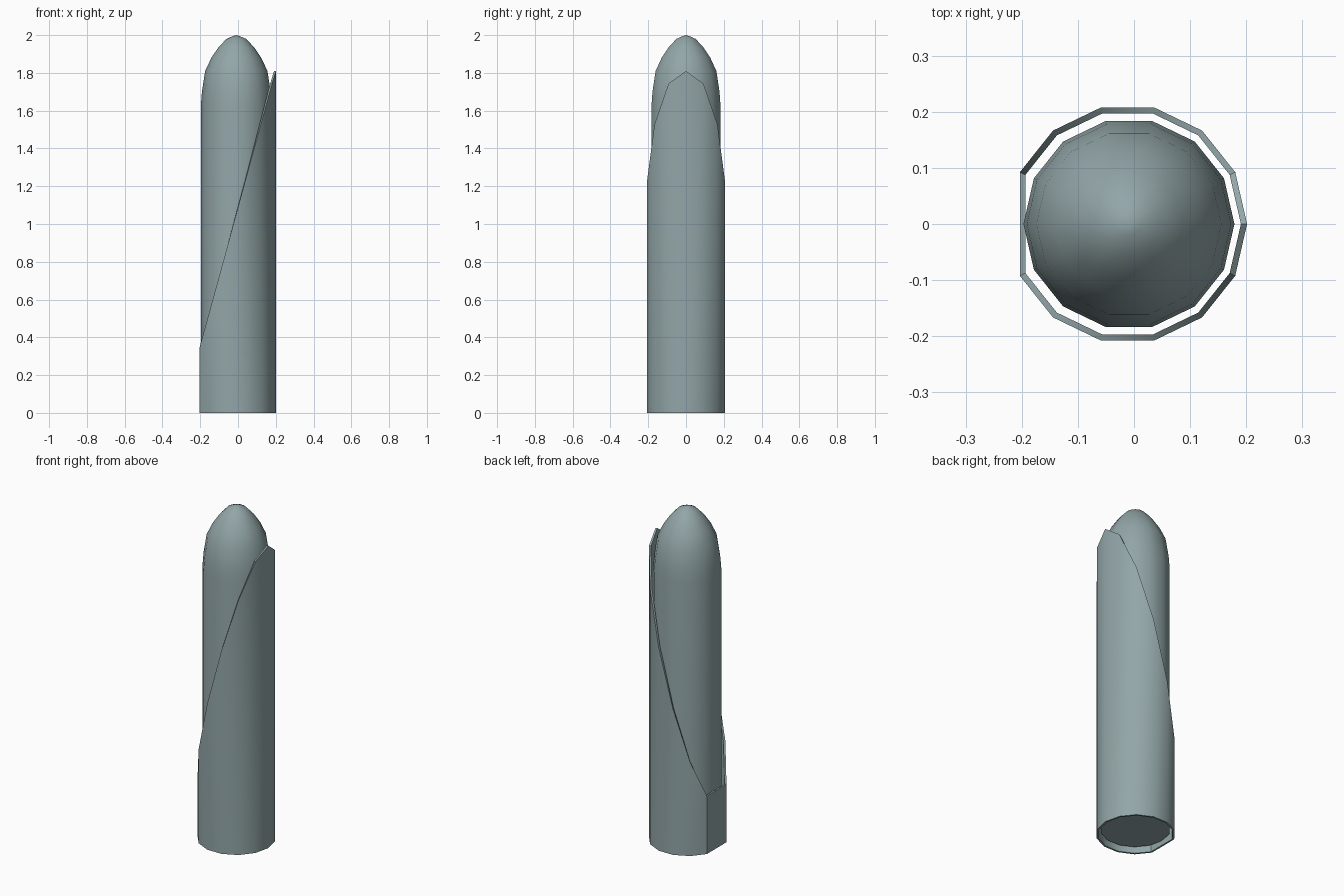
import bpy, bmesh, math

if "Cube" in bpy.data.objects:
    bpy.data.objects.remove(bpy.data.objects["Cube"])

N = 14
STEP = 2 * math.pi / N

mat = bpy.data.materials.new("grey teal")
mat.diffuse_color = (0.29, 0.38, 0.39, 1)
mat.use_nodes = True
mat.node_tree.nodes["Principled BSDF"].inputs["Base Color"].default_value = mat.diffuse_color


def ring(bm, r, height, cx, skip=()):
    """Polygon ring; height is a function of the cosine of the angle."""
    return [bm.verts.new((cx + r * math.cos(i * STEP), r * math.sin(i * STEP),
                          height(math.cos(i * STEP))))
            for i in range(N) if i not in skip]


def bridge(bm, a, b):
    n = len(a)
    for i in range(n):
        j = (i + 1) % n
        bm.faces.new((a[i], a[j], b[j], b[i]))


def finish(bm, name):
    bmesh.ops.recalc_face_normals(bm, faces=bm.faces)
    me = bpy.data.meshes.new(name)
    bm.to_mesh(me)
    bm.free()
    me.materials.append(mat)
    ob = bpy.data.objects.new(name, me)
    bpy.context.collection.objects.link(ob)
    bpy.ops.object.select_all(action='DESELECT')
    ob.select_set(True)
    bpy.context.view_layer.objects.active = ob
    bpy.ops.object.shade_smooth_by_angle(angle=math.radians(30))


# Outer sleeve: thin wall, slanted top, one corner left out for the flat back
bm = bmesh.new()
base = lambda c: 0.0
slant = lambda c: min(1.81, 1.045 + 0.775 * c)
loops = [ring(bm, r, h, -0.0115, skip=(N // 2,))
         for r, h in ((0.213, base), (0.213, slant), (0.202, slant), (0.202, base))]
for k in range(4):
    bridge(bm, loops[k], loops[(k + 1) % 4])
finish(bm, "slanted_sleeve")

# Inner core with a rounded, pointed tip
bm = bmesh.new()
profile = [(0.188, 0.03), (0.188, 1.62), (0.182, 1.70), (0.165, 1.81),
           (0.132, 1.88), (0.095, 1.935), (0.052, 1.98), (0.02, 1.994)]
rings = [ring(bm, r, lambda c, z=z: z, -0.009) for r, z in profile]
for a, b in zip(rings, rings[1:]):
    bridge(bm, a, b)
bm.faces.new(rings[0])
tip = bm.verts.new((-0.009, 0, 2.0))
for i in range(N):
    bm.faces.new((rings[-1][i], rings[-1][(i + 1) % N], tip))
finish(bm, "rounded_core")
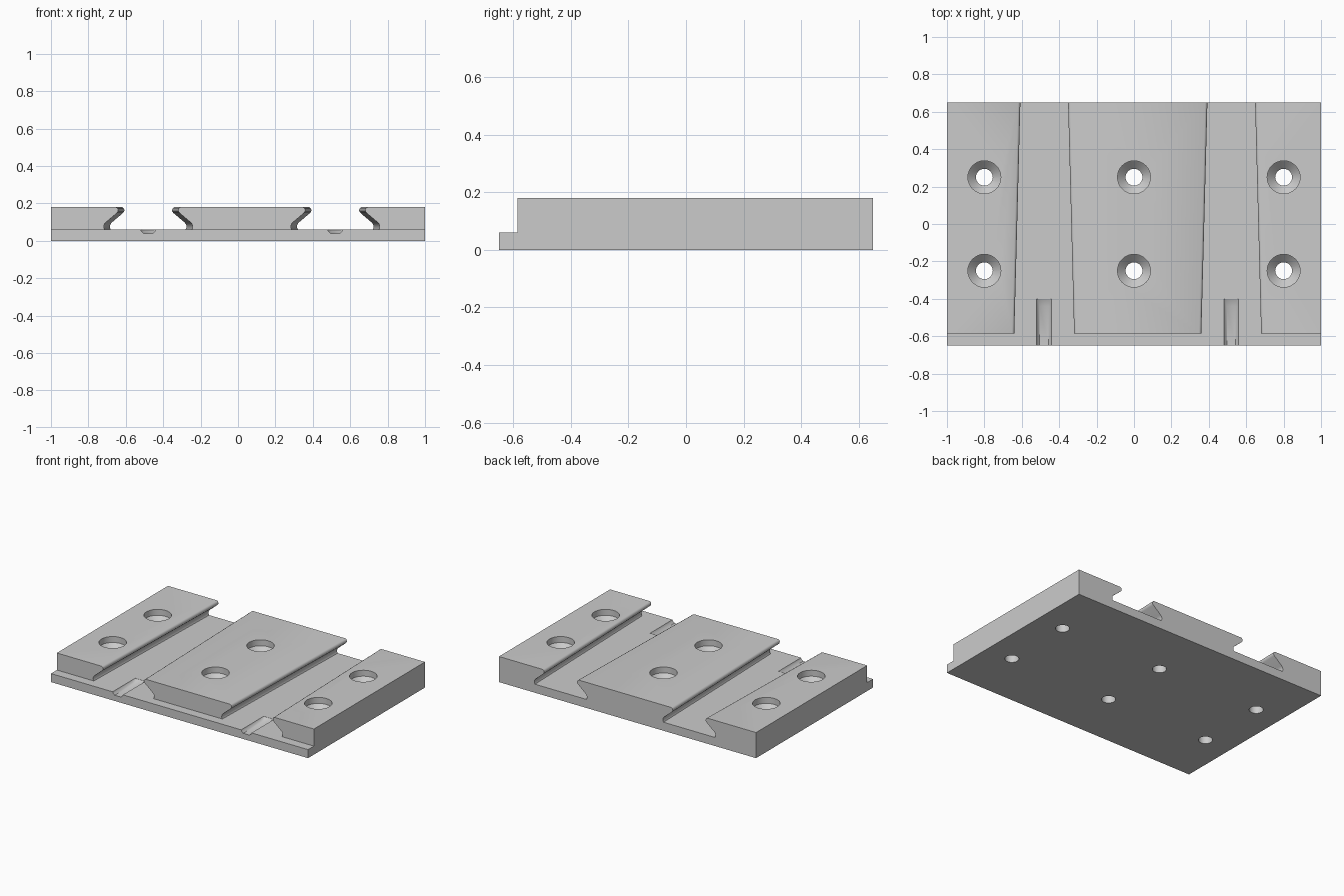
import bpy
import bmesh
import math

if "Cube" in bpy.data.objects:
    bpy.data.objects.remove(bpy.data.objects["Cube"])

HALF_X, HALF_Y, HEIGHT, FLOOR = 1.0, 0.65, 0.18, 0.06
LEDGE_Y = -0.585
SLOT_CENTRES = (-0.48, 0.52)

grey = bpy.data.materials.new("plain grey")
grey.use_nodes = True
colour = (0.6, 0.6, 0.6, 1)
grey.diffuse_color = colour
grey.node_tree.nodes["Principled BSDF"].inputs["Base Color"].default_value = colour


def loft(bm, rings):
    """Skin a row of equal point rings and cap both ends."""
    loops = [[bm.verts.new(p) for p in ring] for ring in rings]
    n = len(loops[0])
    for a, b in zip(loops, loops[1:]):
        for i in range(n):
            j = (i + 1) % n
            bm.faces.new((a[i], a[j], b[j], b[i]))
    bm.faces.new(loops[0][::-1])
    bm.faces.new(loops[-1])


def finish(name, bm):
    bmesh.ops.recalc_face_normals(bm, faces=bm.faces)
    mesh = bpy.data.meshes.new(name)
    bm.to_mesh(mesh)
    bm.free()
    mesh.materials.append(grey)
    ob = bpy.data.objects.new(name, mesh)
    bpy.context.collection.objects.link(ob)
    return ob


def mirrored(half, cx, y):
    """Ring in the xz plane from one half profile of (offset, height)."""
    right = [(cx + w, y, z) for w, z in half]
    left = [(cx - w, y, z) for w, z in reversed(half)]
    return right + left


# Plate with a low ledge along the front
side = [(-HALF_Y, 0), (HALF_Y, 0), (HALF_Y, HEIGHT),
        (LEDGE_Y, HEIGHT), (LEDGE_Y, FLOOR), (-HALF_Y, FLOOR)]
bm = bmesh.new()
loft(bm, [[(x, y, z) for y, z in side] for x in (-HALF_X, HALF_X)])
plate = finish("mounting_plate", bm)

# Tapered undercut slots with rounded lips
lip = [(0.012, 0.22), (0.012, HEIGHT), (0.004, 0.175), (0, 0.166), (0.001, 0.157),
       (0.007, 0.149), (0.065, 0.1), (0.074, 0.09), (0.077, 0.08), (0.077, 0.07),
       (0.072, FLOOR)]
slots = bmesh.new()
for cx in SLOT_CENTRES:
    rings = []
    for y in (-0.7, 0.7):
        width = 0.16 - 0.0263 * (y - LEDGE_Y)
        rings.append(mirrored([(width + w, z) for w, z in lip], cx, y))
    loft(slots, rings)

# Shallow entry grooves in the slot floors
grooves = bmesh.new()
for cx in SLOT_CENTRES:
    rings = []
    for y, depth in ((-0.7, 0.02), (-0.44, 0.02), (-0.4, 0.001)):
        half = [(0.04, 0.08), (0.04, FLOOR), (0.036, FLOOR - depth * 0.5),
                (0.024, FLOOR - depth)]
        rings.append(mirrored(half, cx, y))
    loft(grooves, rings)

# Countersunk screw holes
holes = bmesh.new()
steps = 32
profile = [(0.045, -0.05), (0.045, 0.095), (0.088, 0.138), (0.088, 0.22)]
for cx in (-0.8, 0, 0.8):
    for cy in (-0.25, 0.25):
        loft(holes, [[(cx + r * math.cos(math.tau * i / steps),
                       cy + r * math.sin(math.tau * i / steps), z)
                      for i in range(steps)] for r, z in profile])

# Cut everything out of the plate
bpy.context.view_layer.objects.active = plate
for name, bm in (("slot_cutter", slots), ("groove_cutter", grooves),
                 ("hole_cutter", holes)):
    cutter = finish(name, bm)
    cutter.hide_render = True
    mod = plate.modifiers.new(name, "BOOLEAN")
    mod.operation = "DIFFERENCE"
    mod.solver = "EXACT"
    mod.object = cutter
    bpy.ops.object.modifier_apply(modifier=mod.name)
    bpy.data.objects.remove(cutter)

# Smooth the round walls, keep the edges crisp
for ob in bpy.context.selected_objects:
    ob.select_set(False)
plate.select_set(True)
bpy.ops.object.shade_smooth_by_angle(angle=math.radians(35))
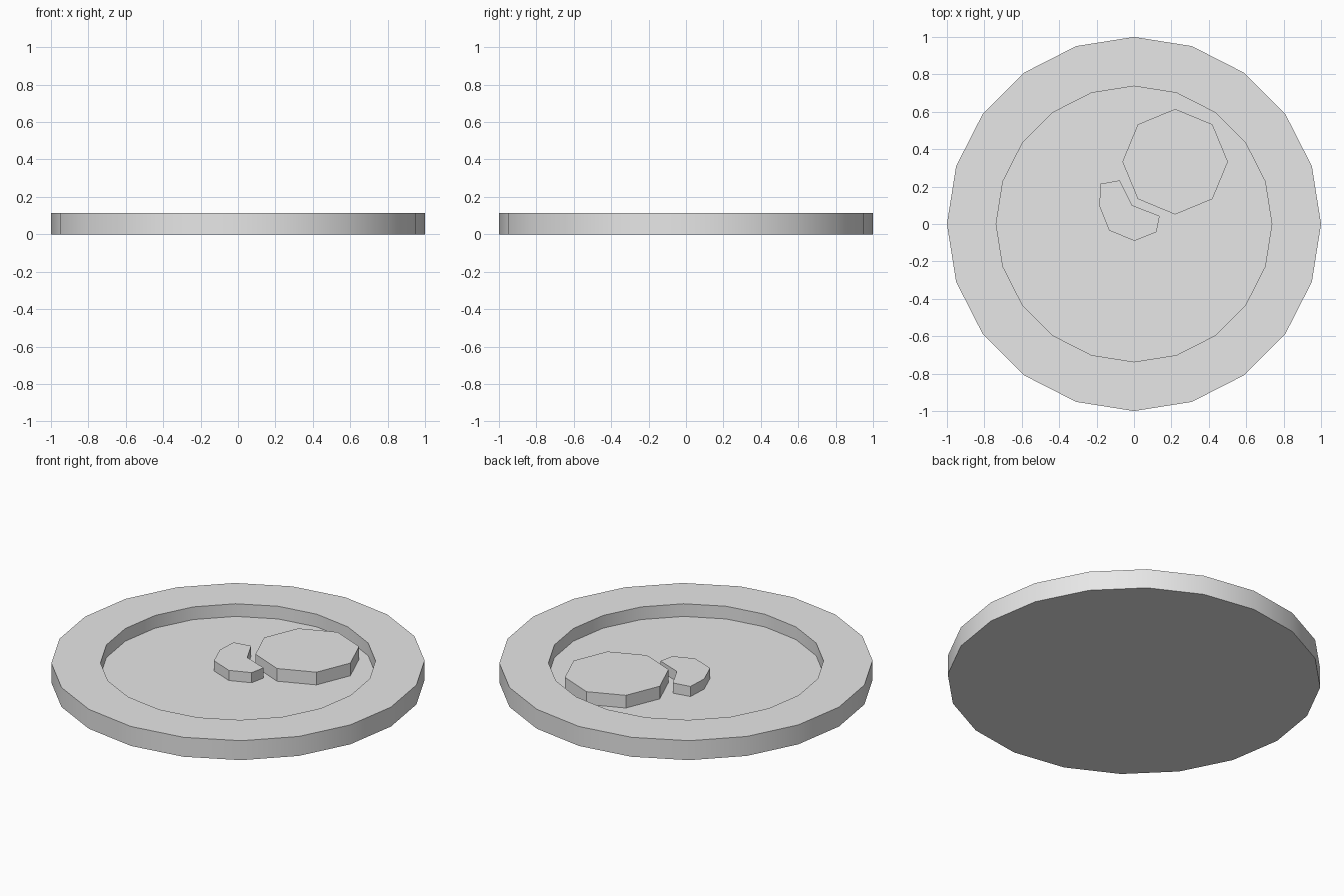
import bpy, bmesh
from math import cos, sin, pi, radians

cube = bpy.data.objects.get("Cube")
if cube:
    bpy.data.objects.remove(cube)

GREY = (0.8, 0.8, 0.8, 1)
mat = bpy.data.materials.new("light grey")
mat.use_nodes = True
mat.diffuse_color = GREY
mat.node_tree.nodes["Principled BSDF"].inputs["Base Color"].default_value = GREY

RIM, FLOOR = 0.115, 0.04


def ring(radius, sides, cx=0, cy=0):
    """Regular outline with one corner pointing to the back."""
    steps = [pi / 2 + 2 * pi * i / sides for i in range(sides)]
    return [(cx + radius * cos(a), cy + radius * sin(a)) for a in steps]


def stack(name, layers):
    """Closed solid joining successive (outline, height) layers."""
    bm = bmesh.new()
    loops = [[bm.verts.new((x, y, z)) for x, y in outline] for outline, z in layers]
    for low, high in zip(loops, loops[1:]):
        n = len(low)
        for i in range(n):
            j = (i + 1) % n
            bm.faces.new((low[i], low[j], high[j], high[i]))
    bm.faces.new(loops[0][::-1])
    bm.faces.new(loops[-1])
    bmesh.ops.recalc_face_normals(bm, faces=bm.faces)
    mesh = bpy.data.meshes.new(name)
    bm.to_mesh(mesh)
    bm.free()
    mesh.materials.append(mat)
    obj = bpy.data.objects.new(name, mesh)
    bpy.context.collection.objects.link(obj)
    bpy.ops.object.select_all(action='DESELECT')
    obj.select_set(True)
    bpy.context.view_layer.objects.active = obj
    bpy.ops.object.shade_smooth_by_angle(angle=radians(30))
    return obj


# Round dish with a raised flat rim and sunken floor
outer, inner = ring(1, 20), ring(0.737, 20)
stack("dish", [(outer, 0), (outer, RIM), (inner, RIM), (inner, FLOOR)])

# Large eight-sided island
octagon = ring(0.282, 8, 0.22, 0.333)
stack("octagon_island", [(octagon, FLOOR), (octagon, RIM)])

# Small crescent island hugging it
crescent = [(-0.18, 0.215), (-0.185, 0.095), (-0.133, -0.035), (0.003, -0.09),
            (0.12, -0.043), (0.137, 0.043), (-0.01, 0.10), (-0.077, 0.233)]
stack("crescent_island", [(crescent, FLOOR), (crescent, 0.1)])
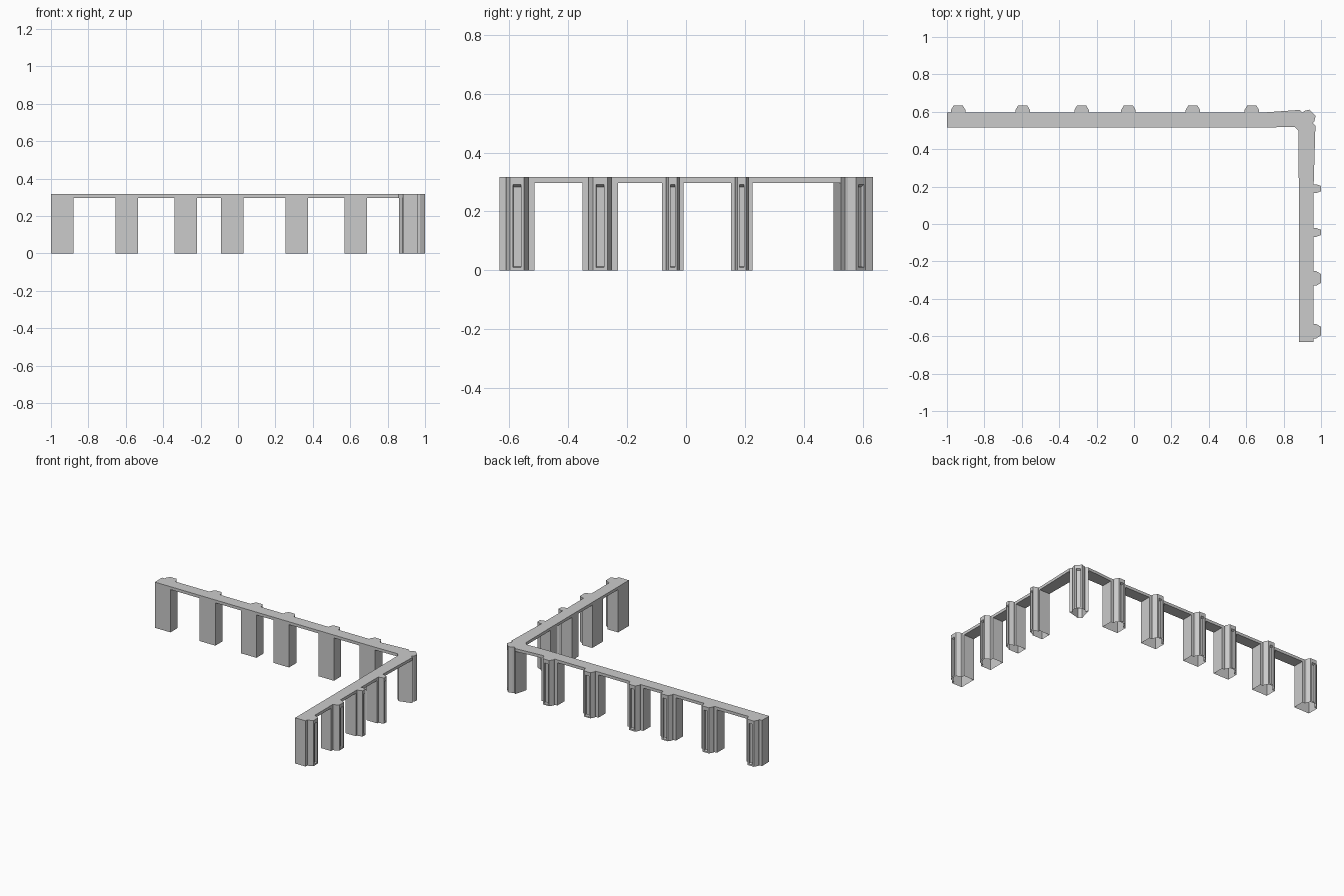
import bpy, bmesh
from mathutils import Vector

if "Cube" in bpy.data.objects:
    bpy.data.objects.remove(bpy.data.objects["Cube"])

H = 0.317        # top of the beam
UNDER = 0.297    # underside of the beam
DEPTH = 0.08     # wall thickness
BUMP = 0.038     # how far the half columns stand out
BACK, SIDE = 0.596, 0.961   # outer faces of the two wings


def finish(name, bm):
    bmesh.ops.remove_doubles(bm, verts=bm.verts, dist=1e-5)
    me = bpy.data.meshes.new(name)
    bm.to_mesh(me)
    bm.free()
    ob = bpy.data.objects.new(name, me)
    bpy.context.collection.objects.link(ob)
    return ob


def pillar(name, centre, out, half=0.06, inner_half=None):
    """Hollow pier, open below, with a niched half column on its outer face."""
    bm = bmesh.new()
    v_dir = Vector(out).normalized()
    u_dir = Vector((v_dir.y, -v_dir.x))
    inner = half if inner_half is None else inner_half
    k = half / 0.06
    base, face, niche = 0.039 * k, 0.024 * k, 0.0135 * k

    def quad(*pts):
        vs = []
        for u, v, z in pts:
            p = Vector(centre) + u_dir * u + v_dir * v
            vs.append(bm.verts.new((p.x, p.y, z)))
        bm.faces.new(vs)

    def wall(a, b, top):
        quad((*a, 0), (*b, 0), (*b, top), (*a, top))

    # pier walls, counter-clockwise seen from above
    pier = [(-base, 0), (-half, 0), (-inner, -DEPTH), (inner, -DEPTH), (half, 0), (base, 0)]
    for a, b in zip(pier, pier[1:]):
        wall(a, b, UNDER)
    # half column sides and cap
    col = [(base, 0), (base, 0.013), (face, BUMP), (-face, BUMP), (-base, 0.013), (-base, 0)]
    for i in (0, 1, 3, 4):
        wall(col[i], col[i + 1], H)
    quad(*[(*p, H) for p in col])
    # front of the half column with a recessed niche
    def ring(w, v, z0, z1):
        return [(w, v, z0), (-w, v, z0), (-w, v, z1), (w, v, z1)]
    rings = [ring(face, BUMP, 0, H),
             ring(niche, BUMP, 0.01, 0.291),
             ring(niche * 0.95, BUMP - 0.014, 0.014, 0.283)]
    for r, s in zip(rings, rings[1:]):
        for i in range(4):
            j = (i + 1) % 4
            quad(r[i], r[j], s[j], s[i])
    quad(*rings[-1])
    return finish(name, bm)


# L-shaped top beam, swept through (outer, inner) stations
stations = [((-1, BACK), (-1, BACK - DEPTH)),
            ((0.69, BACK), (0.69, BACK - DEPTH)),
            ((0.885, 0.61), (0.859, 0.519)),
            ((0.97, 0.525), (0.879, 0.499)),
            ((SIDE, 0.225), (SIDE - DEPTH, 0.225)),
            ((SIDE, -0.632), (SIDE - DEPTH, -0.632))]
bm = bmesh.new()
rows = [[bm.verts.new((*p, z)) for p, z in ((o, UNDER), (o, H), (i, H), (i, UNDER))]
        for o, i in stations]
for r, s in zip(rows, rows[1:]):
    for i in range(4):
        j = (i + 1) % 4
        bm.faces.new((r[i], r[j], s[j], s[i]))
bm.faces.new(rows[0])
bm.faces.new(rows[-1][::-1])
bmesh.ops.recalc_face_normals(bm, faces=bm.faces)
finish("top_beam", bm)

# back wing pillars
for n, x in enumerate((-0.94, -0.595, -0.28, -0.03, 0.315, 0.63)):
    pillar(f"back_pillar_{n + 1}", (x, BACK), (0, 1))

# side wing pillars, two wide and two narrow
for n, (y, half) in enumerate(((-0.573, 0.059), (-0.291, 0.06), (-0.045, 0.036), (0.189, 0.036))):
    pillar(f"side_pillar_{n + 1}", (SIDE, y), (1, 0), half)

# diagonal corner pillar
pillar("corner_pillar", (0.9275, 0.5675), (1, 1), 0.06, 0.014)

## [Exercise]
Would you please repeat exactly the lines above, starting at the line with "row of equal" and stopping at the line with "loft(holes, [[(cx +", both included?

## [Expected answer]
    """Skin a row of equal point rings and cap both ends."""
    loops = [[bm.verts.new(p) for p in ring] for ring in rings]
    n = len(loops[0])
    for a, b in zip(loops, loops[1:]):
        for i in range(n):
            j = (i + 1) % n
            bm.faces.new((a[i], a[j], b[j], b[i]))
    bm.faces.new(loops[0][::-1])
    bm.faces.new(loops[-1])


def finish(name, bm):
    bmesh.ops.recalc_face_normals(bm, faces=bm.faces)
    mesh = bpy.data.meshes.new(name)
    bm.to_mesh(mesh)
    bm.free()
    mesh.materials.append(grey)
    ob = bpy.data.objects.new(name, mesh)
    bpy.context.collection.objects.link(ob)
    return ob


def mirrored(half, cx, y):
    """Ring in the xz plane from one half profile of (offset, height)."""
    right = [(cx + w, y, z) for w, z in half]
    left = [(cx - w, y, z) for w, z in reversed(half)]
    return right + left


# Plate with a low ledge along the front
side = [(-HALF_Y, 0), (HALF_Y, 0), (HALF_Y, HEIGHT),
        (LEDGE_Y, HEIGHT), (LEDGE_Y, FLOOR), (-HALF_Y, FLOOR)]
bm = bmesh.new()
loft(bm, [[(x, y, z) for y, z in side] for x in (-HALF_X, HALF_X)])
plate = finish("mounting_plate", bm)

# Tapered undercut slots with rounded lips
lip = [(0.012, 0.22), (0.012, HEIGHT), (0.004, 0.175), (0, 0.166), (0.001, 0.157),
       (0.007, 0.149), (0.065, 0.1), (0.074, 0.09), (0.077, 0.08), (0.077, 0.07),
       (0.072, FLOOR)]
slots = bmesh.new()
for cx in SLOT_CENTRES:
    rings = []
    for y in (-0.7, 0.7):
        width = 0.16 - 0.0263 * (y - LEDGE_Y)
        rings.append(mirrored([(width + w, z) for w, z in lip], cx, y))
    loft(slots, rings)

# Shallow entry grooves in the slot floors
grooves = bmesh.new()
for cx in SLOT_CENTRES:
    rings = []
    for y, depth in ((-0.7, 0.02), (-0.44, 0.02), (-0.4, 0.001)):
        half = [(0.04, 0.08), (0.04, FLOOR), (0.036, FLOOR - depth * 0.5),
                (0.024, FLOOR - depth)]
        rings.append(mirrored(half, cx, y))
    loft(grooves, rings)

# Countersunk screw holes
holes = bmesh.new()
steps = 32
profile = [(0.045, -0.05), (0.045, 0.095), (0.088, 0.138), (0.088, 0.22)]
for cx in (-0.8, 0, 0.8):
    for cy in (-0.25, 0.25):
        loft(holes, [[(cx + r * math.cos(math.tau * i / steps),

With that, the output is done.